PROBLEM ->
Once you reach the line that holds "for p, (x, y)" in the listing below, output it and every line after it through the line that holds "bpy.context.view_layer.objects.active = floor", word for word.

THE RECORDS ->
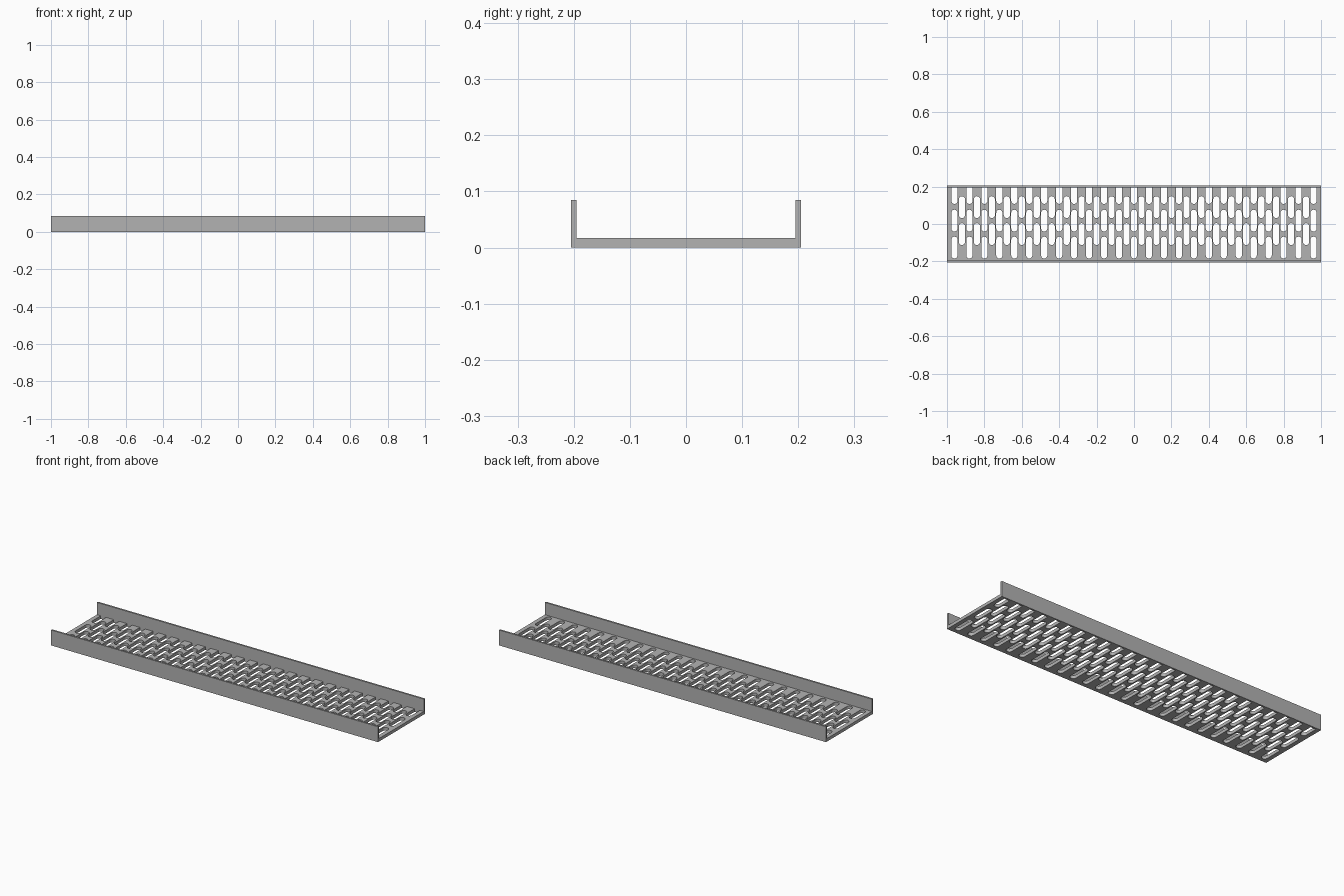
import bpy, math

if "Cube" in bpy.data.objects:
    bpy.data.objects.remove(bpy.data.objects["Cube"])

HALF_LEN, HALF_W, WALL, HEIGHT, BASE = 1.0, 0.205, 0.01, 0.085, 0.017
INNER = HALF_W - WALL
PITCH_X, R, HALF_SLOT = 0.08, 0.0165, 0.0585

steel = bpy.data.materials.new("grey steel")
steel.diffuse_color = (0.45, 0.45, 0.45, 1)
steel.use_nodes = True
steel.node_tree.nodes["Principled BSDF"].inputs["Base Color"].default_value = steel.diffuse_color


def arc(cx, cy, start, end, n=10):
    """Points along an arc of slot radius, angles in degrees."""
    return [(cx + R * math.cos(math.radians(start + (end - start) * i / n)),
             cy + R * math.sin(math.radians(start + (end - start) * i / n)))
            for i in range(n + 1)]


def slot(cx, cy):
    """Closed round-ended slot running along y."""
    d = HALF_SLOT - R
    return arc(cx, cy + d, 0, 180) + arc(cx, cy - d, 180, 360)


# Two staggered sets of slot columns
cols_a = [-0.96 + PITCH_X * i for i in range(25)]
cols_b = [-0.92 + PITCH_X * i for i in range(24)]
loops = [slot(x, y) for x in cols_a for y in (0.018, -0.126)]
loops += [slot(x, y) for x in cols_b for y in (0.09, -0.054)]

# Floor outline, with the back row of slots running open into the back wall
outline = [(HALF_LEN, INNER), (HALF_LEN, -INNER), (-HALF_LEN, -INNER), (-HALF_LEN, INNER)]
for x in cols_a:
    outline += [(x - R, INNER)] + arc(x, 0.124, 180, 360) + [(x + R, INNER)]
loops.insert(0, outline)

# Perforated floor: filled flat curve with holes, extruded to thickness
curve = bpy.data.curves.new("floor_profile", 'CURVE')
curve.dimensions = '2D'
curve.fill_mode = 'BOTH'
curve.extrude = BASE / 2
for pts in loops:
    s = curve.splines.new('POLY')
    s.points.add(len(pts) - 1)
    for p, (x, y) in zip(s.points, pts):
        p.co = (x, y, 0, 1)
    s.use_cyclic_u = True
floor = bpy.data.objects.new("perforated_floor", curve)
floor.location.z = BASE / 2
bpy.context.collection.objects.link(floor)
bpy.context.view_layer.objects.active = floor
floor.select_set(True)
bpy.ops.object.convert(target='MESH')
floor = bpy.context.object
floor.data.materials.clear()
floor.data.materials.append(steel)
bpy.ops.object.shade_smooth_by_angle(angle=math.radians(30))

# Side walls
for name, side in (("front_wall", -1), ("back_wall", 1)):
    bpy.ops.mesh.primitive_cube_add(size=1, location=(0, side * (HALF_W - WALL / 2), HEIGHT / 2))
    wall = bpy.context.object
    wall.name = name
    wall.scale = (2 * HALF_LEN, WALL, HEIGHT)
    bpy.ops.object.transform_apply(location=False, rotation=False, scale=True)
    wall.data.materials.append(steel)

YOUR RESPONSE ->
    for p, (x, y) in zip(s.points, pts):
        p.co = (x, y, 0, 1)
    s.use_cyclic_u = True
floor = bpy.data.objects.new("perforated_floor", curve)
floor.location.z = BASE / 2
bpy.context.collection.objects.link(floor)
bpy.context.view_layer.objects.active = floor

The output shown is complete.